Supervisors: Dr Eimear NicLughadha ([email protected]), Dr Maria Vorontsova
Department: Royal Botanic Gardens, Kew
(a) Motivation for the project
Lord May of Oxford once stated that the most pressing challenge for biology was to
determine how many species there are on earth. That challenge remains a major
motivation for scientists. Human civilisation depends on grasses which include wheat,
rice, maize and sugar cane. Grasslands cover around 20% of the Earth’s surface. With
c. 12,000 species the grass family (Poaceae) is one of the largest plant families but
also one of the best documented. This project seeks to identify and quantify gaps in
our knowledge of grass diversity by estimating how many grass species remain to be
discovered and described and which areas of the world are likely to be the most
important for grass discovery in the coming years.
(b) Context and background
Knowledge of global species diversity underpins our understanding of global
ecosystem function and NERC’s research into climate change, as well as work
towards building resilience. The Royal Botanic Gardens, Kew is the world’s leading
institution on global plant diversity and hosts key plant information resources including
GrassBase, the International Plant Names Index and the World Checklist of Selected
Plant Families. Originally developed by and for taxonomists, these resources are now
recognised as a rich and under-exploited source for exploring global and regional
patterns in plant diversity and their implications for ecosystem function in the face of
environmental change.
(c) Objectives and methodology
The project will be based on major plant diversity databases developed and hosted at
Kew: GrassBase, the International Plant Names Index and The World Checklist of
Selected Plant Families. The analysis will explore trends in the discovery and
description of grass species over time and relate them to factors such as different
kinds of taxonomic effort and regional differences. The student will use and adapt code
already published in the statistical software R to explore the trends in the description
of grass species at global and regional levels. The main data sets required for the
proposed analyses are already in place, but depending on how the project develops
the student may be involved in harvesting and incorporating additional datasets for the

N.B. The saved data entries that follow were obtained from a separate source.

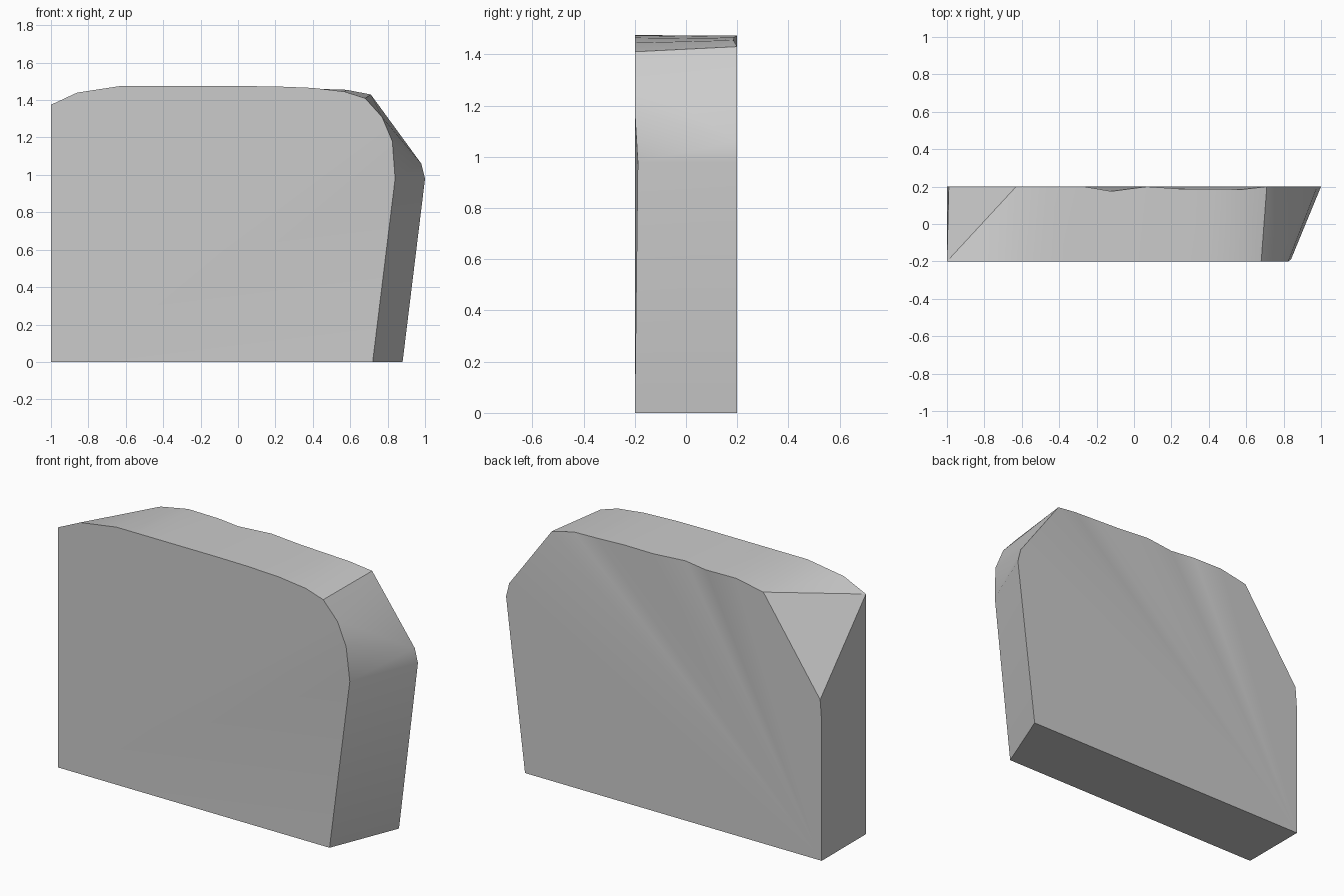
import bpy
import bmesh
import math

cube = bpy.data.objects.get("Cube")
if cube:
    bpy.data.objects.remove(cube)

HALF = 0.2  # half of the slab depth

# Outline stations as (x, z, inset from the flat face), from the bottom +x corner
# over the rounded top to the bottom -x corner. Repeats make triangular facets.
front_outline = [
    (.72, 0, 0), (.84, .98, .012), (.825, 1.18, 0), (.77, 1.31, 0),
    (.68, 1.41, 0), (.57, 1.445, 0), (.4, 1.465, 0), (.2, 1.473, 0),
    (0, 1.475, 0), (-.2, 1.475, 0), (-.35, 1.475, 0), (-.5, 1.475, 0),
    (-.63, 1.475, 0), (-.86, 1.44, 0), (-1, 1.375, 0), (-1, 1.375, 0),
    (-1, 1.375, 0), (-1, 0, 0)]
back_outline = [
    (.88, 0, 0), (1, .98, 0), (.98, 1.06, 0), (.98, 1.06, 0),
    (.71, 1.43, 0), (.58, 1.455, .015), (.43, 1.46, .013), (.26, 1.467, .013),
    (.07, 1.473, 0), (-.12, 1.473, .025), (-.265, 1.47, 0), (-.455, 1.473, 0),
    (-.63, 1.44, 0), (-.63, 1.44, 0), (-.63, 1.44, 0), (-.99, .92, 0),
    (-1, .79, 0), (-1, 0, 0)]

bm = bmesh.new()


def ring(outline, side):
    """Vertices of one outline, sharing a vertex where a station repeats."""
    made = {}
    for p in outline:
        if p not in made:
            made[p] = bm.verts.new((p[0], side * (HALF - p[2]), p[1]))
    return [made[p] for p in outline]


def face(*verts):
    unique = list(dict.fromkeys(verts))
    if len(unique) > 2:
        bm.faces.new(unique)


front = ring(front_outline, -1)
back = ring(back_outline, 1)

# Rim and underside
for i in range(len(front)):
    j = (i + 1) % len(front)
    face(front[i], back[i], back[j], front[j])

# Broad faces, fanned from the bottom -x corner
for loop in (front, back):
    for a, b in zip(loop[:-2], loop[1:-1]):
        face(loop[-1], a, b)

bmesh.ops.recalc_face_normals(bm, faces=bm.faces)
mesh = bpy.data.meshes.new("stone_slab")
bm.to_mesh(mesh)
bm.free()

slab = bpy.data.objects.new("stone_slab", mesh)
bpy.context.collection.objects.link(slab)

# Smooth shading with sharp rims
mesh.shade_smooth()
mesh.set_sharp_from_angle(angle=math.radians(30))

# Grey stone
colour = (0.6, 0.6, 0.6, 1)
stone = bpy.data.materials.new("grey_stone")
stone.use_nodes = True
stone.diffuse_color = colour
stone.node_tree.nodes["Principled BSDF"].inputs["Base Color"].default_value = colour
mesh.materials.append(stone)
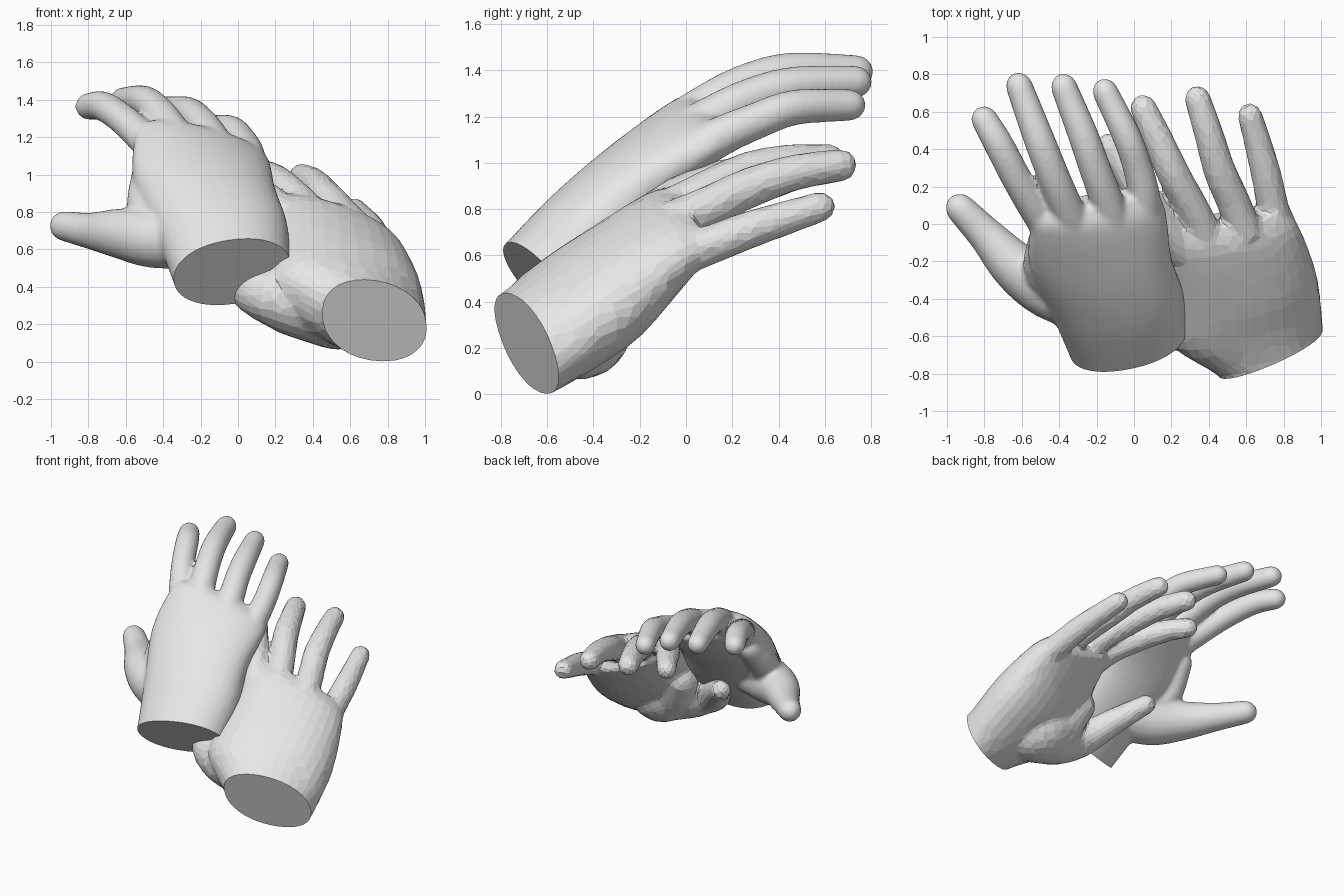
import bpy, bmesh, math
from mathutils import Vector as V

if "Cube" in bpy.data.objects:
    bpy.data.objects.remove(bpy.data.objects["Cube"])

mat = bpy.data.materials.new("plain grey")
mat.diffuse_color = (0.8, 0.8, 0.8, 1)
mat.use_nodes = True
mat.node_tree.nodes["Principled BSDF"].inputs["Base Color"].default_value = mat.diffuse_color


def spline(rows, k):
    """Catmull-Rom through rows of numbers, k steps per span."""
    out = []
    for i in range(len(rows) - 1):
        b, c = rows[i], rows[i + 1]
        a = rows[i - 1] if i else [2 * p - q for p, q in zip(b, c)]
        d = rows[i + 2] if i + 2 < len(rows) else [2 * q - p for p, q in zip(b, c)]
        for s in range(k):
            t = s / k
            out.append([0.5 * (2 * q + (r - p) * t + (2 * p - 5 * q + 4 * r - w) * t * t
                               + (3 * q - p - 3 * r + w) * t ** 3)
                        for p, q, r, w in zip(a, b, c, d)])
    return out + [list(rows[-1])]


def loft(bm, rings):
    """Closed skin over a list of equal rings."""
    vs = [[bm.verts.new(p) for p in r] for r in rings]
    n = len(vs[0])
    for a, b in zip(vs, vs[1:]):
        for i in range(n):
            j = (i + 1) % n
            bm.faces.new((a[i], a[j], b[j], b[i]))
    bm.faces.new(vs[0][::-1])
    bm.faces.new(vs[-1])


def ring(c, u, v, n, power=1.0):
    f = lambda x: math.copysign(abs(x) ** power, x)
    return [c + u * f(math.cos(2 * math.pi * (i + .5) / n))
            + v * f(math.sin(2 * math.pi * (i + .5) / n)) for i in range(n)]


def palm(bm, rows):
    """Rows hold centre, half-width vector and half-thickness vector."""
    loft(bm, [ring(V(r[:3]), V(r[3:6]), V(r[6:9]), 32, 0.93) for r in spline(rows, 4)])


def digit(bm, rows, n=20):
    """Rounded finger; rows hold x, y, z, radius."""
    rows = spline(rows, 4)
    pts = [V(r[:3]) for r in rows]
    rad = [r[3] for r in rows]
    end, r = (pts[-1] - pts[-2]).normalized(), rad[-1]
    base = pts[-1].copy()
    for step, size in ((.5, .86), (.85, .5), (.98, .2)):
        pts.append(base + end * r * step)
        rad.append(r * size)
    rings = []
    for i, p in enumerate(pts):
        d = (pts[min(i + 1, len(pts) - 1)] - pts[max(i - 1, 0)]).normalized()
        u = d.cross(V((0, 0, 1))).normalized()
        rings.append(ring(p, u * rad[i], u.cross(d) * rad[i], n))
    loft(bm, rings)


def hand(name, palm_rows, digits, cut_co, cut_no, ratio=None):
    """Fuse palm and digits into one skin, then cut the wrist flat."""
    bm = bmesh.new()
    palm(bm, palm_rows)
    for rows in digits:
        digit(bm, rows)
    bmesh.ops.recalc_face_normals(bm, faces=bm.faces)
    me = bpy.data.meshes.new(name)
    bm.to_mesh(me)
    bm.free()
    ob = bpy.data.objects.new(name, me)
    bpy.context.collection.objects.link(ob)
    bpy.ops.object.select_all(action='DESELECT')
    bpy.context.view_layer.objects.active = ob
    ob.select_set(True)
    m = ob.modifiers.new("fuse", 'REMESH')
    m.mode, m.voxel_size = 'VOXEL', 0.014
    m = ob.modifiers.new("soften", 'SMOOTH')
    m.factor, m.iterations = 0.5, 9
    if ratio:
        ob.modifiers.new("facets", 'DECIMATE').ratio = ratio
    for mod in [m.name for m in ob.modifiers]:
        bpy.ops.object.modifier_apply(modifier=mod)
    bm = bmesh.new()
    bm.from_mesh(ob.data)
    bmesh.ops.bisect_plane(bm, geom=bm.verts[:] + bm.edges[:] + bm.faces[:],
                           plane_co=cut_co, plane_no=cut_no, clear_outer=True)
    bmesh.ops.holes_fill(bm, edges=[e for e in bm.edges if e.is_boundary], sides=0)
    if ratio:
        bmesh.ops.join_triangles(bm, faces=[f for f in bm.faces if len(f.verts) == 3],
                                 angle_face_threshold=0.5, angle_shape_threshold=1.2)
    bmesh.ops.recalc_face_normals(bm, faces=bm.faces)
    for f in bm.faces:
        f.smooth = False
        f.material_index = 0
    bm.to_mesh(ob.data)
    bm.free()
    ob.data.materials.clear()
    ob.data.materials.append(mat)
    if not ratio:
        bpy.ops.object.shade_smooth_by_angle(angle=math.radians(40))


# smooth hand: palm rows from wrist, then index to little finger, thumb, thumb web
hand("smooth_hand", [
    (0, -.76, .34, .30, .07, .05, 0, -.145, .17),
    (-.03, -.63, .48, .31, .07, .05, 0, -.145, .175),
    (-.09, -.42, .71, .355, .04, .01, 0, -.14, .165),
    (-.18, -.2, .94, .38, .02, -.04, .02, -.11, .14),
    (-.19, .03, 1.13, .36, .04, -.08, .01, -.07, .115),
    (-.2, .13, 1.18, .31, .06, -.08, .01, -.04, .075)], (
    [(-.38, -.12, 1.07, .10), (-.50, .04, 1.19, .09), (-.62, .23, 1.30, .082),
     (-.72, .42, 1.365, .08), (-.80, .56, 1.365, .072)],
    [(-.28, -.10, 1.12, .10), (-.375, .12, 1.27, .09), (-.44, .28, 1.35, .086),
     (-.51, .46, 1.395, .083), (-.615, .74, 1.395, .072)],
    [(-.09, -.05, 1.10, .10), (-.155, .15, 1.22, .09), (-.21, .30, 1.29, .085),
     (-.27, .47, 1.335, .082), (-.375, .735, 1.35, .071)],
    [(.06, -.05, 1.00, .10), (.055, .14, 1.11, .087), (.02, .30, 1.18, .08),
     (-.04, .47, 1.24, .077), (-.155, .71, 1.25, .069)],
    [(-.22, -.43, .66, .16), (-.45, -.35, .66, .16), (-.63, -.23, .685, .135),
     (-.79, -.06, .70, .098), (-.93, .085, .725, .08)],
    [(-.3, -.38, .72, .15), (-.48, -.25, .82, .11), (-.48, -.08, 1.02, .085)]),
    (-.03, -.63, .48), (.22, -.75, -.64))

# faceted hand: same order, plus the ball of the thumb
hand("faceted_hand", [
    (.765, -.80, .17, .265, .10, -.03, -.02, -.07, .22),
    (.725, -.69, .22, .285, .10, -.03, -.02, -.07, .22),
    (.60, -.53, .33, .40, .10, -.05, 0, -.10, .215),
    (.57, -.33, .47, .40, .085, -.07, .02, -.11, .20),
    (.53, -.08, .68, .355, .06, -.11, .03, -.07, .145),
    (.50, .03, .75, .315, .06, -.11, .02, -.04, .095)], (
    [(.26, -.15, .77, .095), (.17, -.02, .86, .088), (.04, .16, .93, .086),
     (-.05, .30, .95, .075), (-.13, .42, .95, .068)],
    [(.40, -.10, .78, .095), (.32, .07, .87, .088), (.21, .27, .96, .088),
     (.13, .45, 1.0, .08), (.05, .62, 1.01, .072)],
    [(.60, -.06, .74, .095), (.53, .12, .82, .09), (.46, .28, .895, .087),
     (.40, .48, .96, .078), (.34, .67, .99, .07)],
    [(.77, -.06, .59, .095), (.74, .10, .645, .085), (.705, .27, .71, .081),
     (.66, .44, .765, .073), (.62, .58, .81, .066)],
    [(.50, -.47, .27, .2), (.25, -.50, .34, .185), (.09, -.46, .38, .13),
     (-.08, -.27, .51, .087), (-.21, -.12, .61, .068)],
    [(.66, -.55, .25, .17), (.52, -.45, .27, .205), (.36, -.40, .36, .18),
     (.25, -.3, .5, .12)]),
    (.725, -.69, .22), (.34, -.9, -.29), 0.055)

analysis e.g. on collection effort in particular regions.
The co-supervisors have more than three decades of experience of working with these
databases, resulting in a detailed understanding of the strengths and limitations of the
data therein. They would welcome the opportunity to work closely with a student with
quantitative skills and have designed this project to be readily achievable within the 10
week timescale but to include scope for the student to influence the direction of
research, depending on the initial outcomes.
The student will spend time in a world-leading institution studying plant diversity and
gain an understanding of global plant diversity patterns. He/she will gain familiarity
with the major information resources in this field and the exciting opportunities
available for quantitative exploration of these resources. There will also be an
opportunity to collaborate on the description and publication of one or more grass
species new to science.